The Siegal brothers, Jacob and Lewis, who formerly conducted clothing and dry goods stores at North Creek and Indian Lake, than removed later to Burlington, Vermont, where they engaged in the same business, on July 15, 1912 went into bankruptcy. When their affairs were being settled they were charged with willfully and fraudulently concealing from the trustee and receiver, William A. Vial, the sum of $10,000.
When thus accused both fled and have since been fugitives from justice until Saturday morning, Nov. 30, 1912 when Lewis Siegal was arrested by Patrolman Thomas Clancy in Glens Falls. The whereabouts of Jacob Siegal is unknown. Attorney Henry Williams has been engaged to defend the prisoner who is currently free on $1,000 bail.
Old Glory raised high
The new schoolhouse in district No. 2 in Chestertown is getting along finely and will be a great addition to the town when finished.
The Italian masons working on the schoolhouse recently after finishing the chimney, placed a flag of their own country on the building. This was just too much for Earl Carpenter so he procured an American flag and clambering to the roof hoisted the good old Stars and Strips over the foreign banner and it waves there where it always should be, on top. (Note…The complete story of the hard struggle to create a new Chestertown school was told in this column in the July 28th and Sept. 22, 2012 Adirondack Journal.)
Birds feast on oysters

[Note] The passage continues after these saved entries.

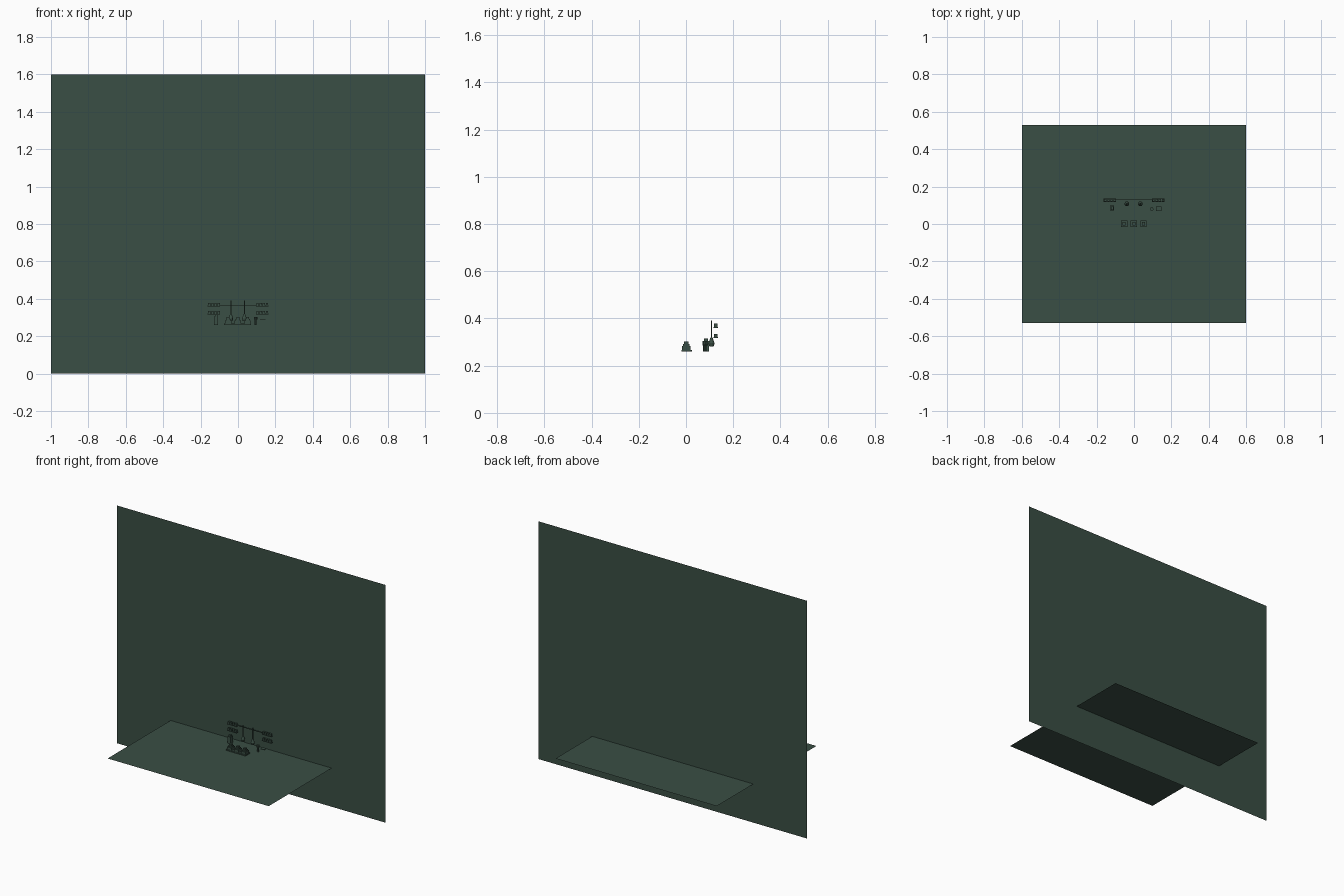
import bpy
import bmesh
from mathutils import Matrix, Vector

cube = bpy.data.objects.get("Cube")
if cube:
    bpy.data.objects.remove(cube, do_unlink=True)

# Single colour
green = bpy.data.materials.new("dark green")
green.use_nodes = True
colour = (0.042, 0.077, 0.058, 1)
green.diffuse_color = colour
green.node_tree.nodes["Principled BSDF"].inputs["Base Color"].default_value = colour

FLOOR = 0.26
WALL = 0.14


def finish(name, bm):
    mesh = bpy.data.meshes.new(name)
    bm.to_mesh(mesh)
    bm.free()
    mesh.materials.append(green)
    obj = bpy.data.objects.new(name, mesh)
    bpy.context.collection.objects.link(obj)
    return obj


def box(bm, x, y, z):
    """Add a box spanning the three (low, high) ranges."""
    spans = (x, y, z)
    centre = Vector([sum(s) / 2 for s in spans])
    size = [s[1] - s[0] for s in spans]
    bmesh.ops.create_cube(bm, size=1, matrix=Matrix.Translation(centre) @ Matrix.Diagonal((*size, 1)))


def cone(bm, at, low, high, height, sides=10):
    bmesh.ops.create_cone(bm, cap_ends=True, segments=sides, radius1=low, radius2=high,
                          depth=height, matrix=Matrix.Translation(at))


def sheet(name, corners):
    bm = bmesh.new()
    bm.faces.new([bm.verts.new(c) for c in corners])
    finish(name, bm)


# Large flat sheets
sheet("back_wall", [(-1, WALL, 0), (1, WALL, 0), (1, WALL, 1.6), (-1, WALL, 1.6)])
sheet("floor", [(-0.6, -0.53, FLOOR), (0.6, -0.53, FLOOR), (0.6, 0.53, FLOOR), (-0.6, 0.53, FLOOR)])

# Shelves with a row of small boxes, two on each side
for side, label in ((-1, "right"), (1, "left")):
    for z, level in ((0.36, "upper"), (0.317, "lower")):
        bm = bmesh.new()
        x0, x1 = sorted((side * 0.095, side * 0.163))
        box(bm, (x0, x1), (0.117, 0.135), (z, z + 0.004))
        for i in range(4):
            x = x0 + 0.003 + i * 0.017
            box(bm, (x, x + 0.012), (0.119, 0.133), (z + 0.004, z + 0.018))
        finish(f"{level}_{label}_shelf", bm)

# Rail between the upper shelves
bm = bmesh.new()
box(bm, (-0.095, 0.095), (0.128, 0.132), (0.364, 0.368))
finish("wall_rail", bm)

# Slim upright stands with flared bodies
for x, label in ((-0.038, "right"), (0.034, "left")):
    bm = bmesh.new()
    box(bm, (x - 0.003, x + 0.003), (0.105, 0.111), (0.30, 0.392))
    cone(bm, (x, 0.108, 0.307), 0.013, 0.004, 0.026)
    cone(bm, (x, 0.108, 0.288), 0.009, 0.013, 0.014)
    finish(f"{label}_upright", bm)

# Low platform carrying three stacked blocks
bm = bmesh.new()
box(bm, (-0.075, 0.07), (-0.02, 0.025), (FLOOR, FLOOR + 0.007))
finish("platform", bm)
for i, x in enumerate((-0.053, -0.001, 0.051)):
    bm = bmesh.new()
    box(bm, (x - 0.017, x + 0.017), (-0.017, 0.02), (0.267, 0.284))
    box(bm, (x - 0.012, x + 0.012), (-0.012, 0.014), (0.284, 0.292))
    box(bm, (x - 0.008, x + 0.008), (-0.008, 0.01), (0.292, 0.302))
    finish(f"block_{i + 1}", bm)

# Tall cabinet
bm = bmesh.new()
box(bm, (-0.128, -0.106), (0.072, 0.098), (FLOOR, 0.305))
box(bm, (-0.124, -0.11), (0.076, 0.094), (0.305, 0.315))
finish("cabinet", bm)

# Stool and small raised table
bm = bmesh.new()
cone(bm, (0.094, 0.08, 0.275), 0.006, 0.006, 0.03)
cone(bm, (0.094, 0.08, 0.297), 0.01, 0.01, 0.014)
finish("stool", bm)
bm = bmesh.new()
box(bm, (0.118, 0.147), (0.069, 0.093), (0.286, 0.29))
finish("table_top", bm)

Thomas Bolton of Horicon was in the town of Adirondack Thursday morning, Dec. 12, 1912. “Tommie” left his horse standing in front of Smith Barton’s residence while he was inside visiting. In the meantime a blast was sat off nearby on W.L. Potter’s place and the horse, concluding that home was the best place for him, turned around and rapidly started in that direction but was stopped by some of the boys at the schoolhouse. No serious damage was done except the spilling of a few gallons of oysters which Tommie had brought into town to sell.